> **Exercise directions**: What lines in the records below mention "rows"? List them all.

───── Source data ─────

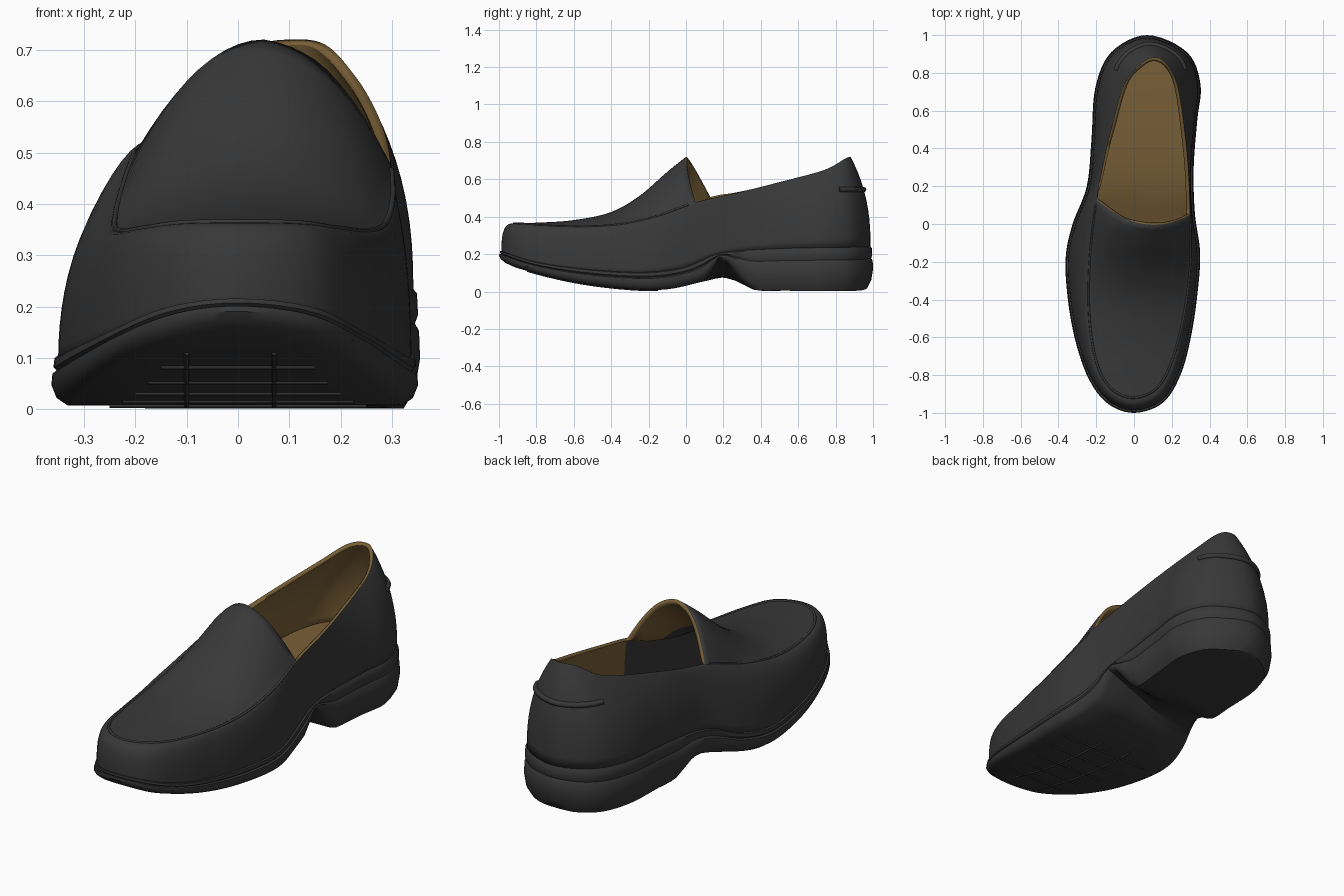
import bpy
import bmesh
import math
from mathutils import Vector

if "Cube" in bpy.data.objects:
    bpy.data.objects.remove(bpy.data.objects["Cube"])


def material(name, colour):
    mat = bpy.data.materials.new(name)
    mat.use_nodes = True
    mat.diffuse_color = (*colour, 1)
    mat.node_tree.nodes["Principled BSDF"].inputs["Base Color"].default_value = (*colour, 1)
    return mat


black = material("black leather", (.04, .04, .04))
tan = material("tan lining", (.19, .115, .038))

# Control points run from the toe along +x to the heel and back along -x
OUTLINE = [(0, -1), (.155, -.945), (.25, -.79), (.305, -.58), (.338, -.35), (.35, -.15),
           (.322, .06), (.316, .3), (.335, .55), (.352, .74), (.28, .91), (.07, 1),
           (-.12, .91), (-.205, .72), (-.225, .45), (-.25, .2), (-.325, 0), (-.362, -.18),
           (-.35, -.4), (-.31, -.62), (-.24, -.82), (-.14, -.95)]
# Vamp seam at the front, collar edge at the back
RIM = [(0, -.92, .364), (.12, -.87, .362), (.195, -.74, .352), (.25, -.55, .347),
       (.285, -.35, .36), (.3, -.15, .405), (.297, .05, .477), (.288, .28, .53),
       (.264, .52, .59), (.227, .74, .65), (.17, .85, .71), (.1, .88, .72),
       (.03, .84, .705), (-.05, .74, .64), (-.12, .5, .58), (-.172, .27, .53),
       (-.197, .13, .505), (-.228, -.12, .42), (-.24, -.38, .36), (-.225, -.6, .347),
       (-.185, -.77, .352), (-.11, -.88, .362)]
# Heights along the length
SOLE_BOTTOM = [(-1, .17), (-.9, .125), (-.6, .05), (-.3, .012), (-.1, .012), (.1, .055),
               (.2, .075), (.27, .06), (.36, .01), (.5, .005), (.93, .005), (1, .03)]
SOLE_TOP = [(-1, .222), (-.8, .16), (-.5, .12), (-.2, .108), (0, .138), (.15, .2),
            (.4, .235), (1, .25)]
RIDGE = [(-1, .364), (-.8, .368), (-.6, .382), (-.4, .425), (-.25, .51), (-.1, .64), (0, .72)]

STEP = 6                      # samples per control point
N = len(OUTLINE) * STEP
VAMP_END = 6 * STEP           # where the vamp meets the collar
HEEL = N // 2


def closed_spline(points):
    """Closed Catmull-Rom spline."""
    pts = [Vector(p) for p in points]
    out = []
    for i in range(len(pts)):
        a, b, c, d = (pts[(i + k) % len(pts)] for k in (-1, 0, 1, 2))
        for s in range(STEP):
            t = s / STEP
            out.append(b + (c - a) * t / 2 + (a * 2 - b * 5 + c * 4 - d) * t * t / 2
                       + (b * 3 - a - c * 3 + d) * t ** 3 / 2)
    return out


def height(table, y):
    """Smooth height from a table of (y, z)."""
    y = min(max(y, table[0][0]), table[-1][0])
    last = len(table) - 1
    i = max(k for k in range(last) if table[k][0] <= y)

    def slope(k):
        a, b = table[max(k - 1, 0)], table[min(k + 1, last)]
        return (b[1] - a[1]) / (b[0] - a[0])

    (y0, z0), (y1, z1) = table[i], table[i + 1]
    w = y1 - y0
    t = (y - y0) / w
    blend = t * t * (3 - 2 * t)
    return (z0 + (z1 - z0) * blend + slope(i) * w * t * (1 - t) ** 2
            - slope(i + 1) * w * t * t * (1 - t))


outline = closed_spline(OUTLINE)
rim = closed_spline(RIM)


def inset(i, d):
    """Outline point moved inward in plan."""
    tangent = (outline[(i + 1) % N] - outline[i - 1]).normalized()
    return outline[i] - Vector((tangent.y, -tangent.x)) * d


def wall(i, s):
    """Point on the upper's side wall; s runs from the sole to the rim."""
    i %= N
    base = inset(i, .013)
    z = height(SOLE_TOP, base.y) - .015
    back = min(max((base.y + .3) / .8, 0), 1)
    power = 2 + min(max(-(base.y + .6) / .3, 0), 1)     # squarer at the toe
    front_lean = 1 - (1 - s ** power) ** (1 / power)
    xy = base.lerp(rim[i].xy, front_lean * (1 - back) + s ** 2.4 * back)
    return Vector((xy.x, xy.y, z + (rim[i].z - z) * s))


def finish(name, bm, mats, angle=40):
    bmesh.ops.remove_doubles(bm, verts=bm.verts, dist=.0003)
    mesh = bpy.data.meshes.new(name)
    bm.to_mesh(mesh)
    bm.free()
    for m in mats:
        mesh.materials.append(m)
    obj = bpy.data.objects.new(name, mesh)
    bpy.context.collection.objects.link(obj)
    bpy.ops.object.select_all(action='DESELECT')
    obj.select_set(True)
    bpy.context.view_layer.objects.active = obj
    bpy.ops.object.shade_smooth_by_angle(angle=math.radians(angle))
    return obj


def grid(bm, rows, closed=False, slot=lambda row, column: 0):
    verts = [[bm.verts.new(p) for p in row] for row in rows]
    for r, (a, b) in enumerate(zip(verts, verts[1:])):
        for i in range(len(a) - (not closed)):
            j = (i + 1) % len(a)
            bm.faces.new((a[i], a[j], b[j], b[i])).material_index = slot(r, i)


def cap(bm, loop, up):
    """Fill a loop with strips running from side to side."""
    rows = [[loop[-j % N].lerp(loop[j], u / 4) for u in range(5)] for j in range(HEEL + 1)]
    grid(bm, rows if up else [row[::-1] for row in rows])


def tube(name, points, radius):
    curve = bpy.data.curves.new(name, 'CURVE')
    curve.dimensions = '3D'
    curve.bevel_depth = radius
    curve.bevel_resolution = 2
    curve.use_fill_caps = True
    spline = curve.splines.new('POLY')
    spline.points.add(len(points) - 1)
    for target, p in zip(spline.points, points):
        target.co = (*p, 1)
    curve.materials.append(black)
    obj = bpy.data.objects.new(name, curve)
    bpy.context.collection.objects.link(obj)


# Sole with heel block, arch notch and a groove round the edge
def sole_point(i, d, t):
    p = inset(i, d)
    top = height(SOLE_TOP, p.y)
    bottom = max(height(SOLE_BOTTOM, p.y), 0)
    if p.x > 0:
        bottom += .1 * math.exp(-((p.y - .18) / (.05 if p.y < .18 else .09)) ** 2)
    return Vector((p.x, p.y, bottom + (top - bottom) * t))


bm = bmesh.new()
levels = [(.032, 0), (.01, .15), (0, .4), (.002, .62), (.01, .68), (.004, .75), (.006, .92), (.022, 1)]
rings = [[sole_point(i, d, t) for i in range(N)] for d, t in levels]
grid(bm, rings, closed=True)
cap(bm, rings[0], up=False)
cap(bm, rings[-1], up=True)
finish("sole", bm, [black])

# Upper: side wall and arched vamp in one shell, lined by the solidify modifier.
# Faces in the last slot keep a dark lining towards the toe.
bm = bmesh.new()
levels = [math.sin(k / 14 * math.pi / 2) for k in range(15)]
grid(bm, [[wall(i, s) for i in range(N)] for s in levels], closed=True,
     slot=lambda r, i: 2 if min(i, N - 1 - i) < VAMP_END + 1 and r < 12 else 0)
rows = []
for j in range(VAMP_END + 1):
    row = []
    for u in range(21):
        v = u / 10 - 1
        p = rim[-j % N].lerp(rim[j], u / 20)
        arch = 1 - v * v
        p.y -= .09 * arch * (j / VAMP_END) ** 2
        p.z += max(height(RIDGE, p.y) - p.z, 0) * arch
        row.append(p)
    rows.append(row)
grid(bm, rows, slot=lambda r, u: 2 if r < VAMP_END - 8 else 0)
upper = finish("upper", bm, [black, tan, black], 50)
solid = upper.modifiers.new("lining", 'SOLIDIFY')
solid.thickness = .02
solid.offset = -1
solid.material_offset = 1
solid.material_offset_rim = 1

# Insole, dark towards the toe
bm = bmesh.new()
loop = []
for i in range(N):
    p = inset(i, .04)
    loop.append(Vector((p.x, p.y, height(SOLE_TOP, p.y) + .012)))
cap(bm, loop, up=True)
for f in bm.faces:
    f.material_index = int(f.calc_center_median().y < 0)
finish("insole", bm, [tan, black])


# Raised vamp seam and level heel tab edge
def heel_tab_point(j):
    base = wall(j, 0).z
    return wall(j, (.545 - base) / (rim[j].z - base))


tube("vamp_seam", [rim[j % N] for j in range(-VAMP_END + 1, VAMP_END)], .006)
tube("heel_tab_edge", [heel_tab_point(j) for j in range(HEEL - 9, HEEL + 10)], .014)


# Tread grid under the forefoot
def tread_point(x, y):
    return (x, y, max(height(SOLE_BOTTOM, y), .005))


for x in (-.1, .07):
    tube("tread_rib", [tread_point(x, -.85 + t * .05) for t in range(15)], .005)
for k in range(5):
    y = -.75 + k * .13
    half = .15 + k * .025
    tube("tread_rib", [tread_point(-half, y), tread_point(half, y)], .005)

─────

> **Task solution**:
def grid(bm, rows, closed=False, slot=lambda row, column: 0):
    verts = [[bm.verts.new(p) for p in row] for row in rows]
    rows = [[loop[-j % N].lerp(loop[j], u / 4) for u in range(5)] for j in range(HEEL + 1)]
    grid(bm, rows if up else [row[::-1] for row in rows])
rows = []
    rows.append(row)
grid(bm, rows, slot=lambda r, u: 2 if r < VAMP_END - 8 else 0)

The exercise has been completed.